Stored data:
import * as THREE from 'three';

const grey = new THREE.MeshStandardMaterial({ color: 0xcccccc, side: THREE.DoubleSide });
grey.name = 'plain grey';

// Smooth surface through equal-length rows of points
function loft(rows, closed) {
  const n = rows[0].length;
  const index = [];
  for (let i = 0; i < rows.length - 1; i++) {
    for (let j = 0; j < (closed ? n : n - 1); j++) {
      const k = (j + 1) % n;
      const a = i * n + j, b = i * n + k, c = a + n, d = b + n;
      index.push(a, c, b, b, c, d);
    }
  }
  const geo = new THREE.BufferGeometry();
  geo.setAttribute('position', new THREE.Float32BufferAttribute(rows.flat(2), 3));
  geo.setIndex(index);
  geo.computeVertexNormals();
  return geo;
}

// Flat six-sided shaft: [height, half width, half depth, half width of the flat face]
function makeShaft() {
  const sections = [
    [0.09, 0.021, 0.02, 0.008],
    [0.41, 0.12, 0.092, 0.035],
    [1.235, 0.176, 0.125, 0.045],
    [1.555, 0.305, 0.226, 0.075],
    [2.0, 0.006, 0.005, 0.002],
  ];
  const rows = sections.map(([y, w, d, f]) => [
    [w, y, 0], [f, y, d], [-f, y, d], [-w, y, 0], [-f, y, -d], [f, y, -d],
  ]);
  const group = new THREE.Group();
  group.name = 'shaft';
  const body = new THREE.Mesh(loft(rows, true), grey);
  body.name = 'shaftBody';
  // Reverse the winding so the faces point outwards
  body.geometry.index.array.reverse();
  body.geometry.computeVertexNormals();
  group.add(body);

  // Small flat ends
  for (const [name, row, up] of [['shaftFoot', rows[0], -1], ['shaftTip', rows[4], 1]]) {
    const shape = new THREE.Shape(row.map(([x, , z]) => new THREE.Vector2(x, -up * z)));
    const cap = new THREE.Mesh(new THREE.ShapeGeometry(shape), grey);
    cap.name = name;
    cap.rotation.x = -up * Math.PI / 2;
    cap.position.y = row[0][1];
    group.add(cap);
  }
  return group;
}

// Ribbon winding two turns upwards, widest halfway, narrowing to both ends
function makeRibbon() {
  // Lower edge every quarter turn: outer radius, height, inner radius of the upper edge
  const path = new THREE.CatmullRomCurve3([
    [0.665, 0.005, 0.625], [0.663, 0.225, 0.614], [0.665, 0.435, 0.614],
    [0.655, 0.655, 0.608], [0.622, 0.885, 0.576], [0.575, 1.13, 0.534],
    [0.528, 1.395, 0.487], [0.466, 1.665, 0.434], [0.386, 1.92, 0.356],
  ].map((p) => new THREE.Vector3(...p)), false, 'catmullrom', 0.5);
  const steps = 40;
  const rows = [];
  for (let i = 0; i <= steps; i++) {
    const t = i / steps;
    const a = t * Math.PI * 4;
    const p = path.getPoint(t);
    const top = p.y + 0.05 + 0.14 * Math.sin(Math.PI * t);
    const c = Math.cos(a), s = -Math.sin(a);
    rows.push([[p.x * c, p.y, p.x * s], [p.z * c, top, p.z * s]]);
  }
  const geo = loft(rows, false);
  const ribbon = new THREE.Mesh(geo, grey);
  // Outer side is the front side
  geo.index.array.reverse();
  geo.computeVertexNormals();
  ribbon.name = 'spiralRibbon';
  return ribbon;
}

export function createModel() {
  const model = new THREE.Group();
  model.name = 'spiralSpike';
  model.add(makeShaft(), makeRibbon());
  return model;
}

YOUR TASK: All that belongs in your answer is the stretch of entries above from the line with "const k = (j + 1) % n;" through the line with "body.name = 'shaftBody';", printed exactly.

WRITTEN SOLUTION:
      const k = (j + 1) % n;
      const a = i * n + j, b = i * n + k, c = a + n, d = b + n;
      index.push(a, c, b, b, c, d);
    }
  }
  const geo = new THREE.BufferGeometry();
  geo.setAttribute('position', new THREE.Float32BufferAttribute(rows.flat(2), 3));
  geo.setIndex(index);
  geo.computeVertexNormals();
  return geo;
}

// Flat six-sided shaft: [height, half width, half depth, half width of the flat face]
function makeShaft() {
  const sections = [
    [0.09, 0.021, 0.02, 0.008],
    [0.41, 0.12, 0.092, 0.035],
    [1.235, 0.176, 0.125, 0.045],
    [1.555, 0.305, 0.226, 0.075],
    [2.0, 0.006, 0.005, 0.002],
  ];
  const rows = sections.map(([y, w, d, f]) => [
    [w, y, 0], [f, y, d], [-f, y, d], [-w, y, 0], [-f, y, -d], [f, y, -d],
  ]);
  const group = new THREE.Group();
  group.name = 'shaft';
  const body = new THREE.Mesh(loft(rows, true), grey);
  body.name = 'shaftBody';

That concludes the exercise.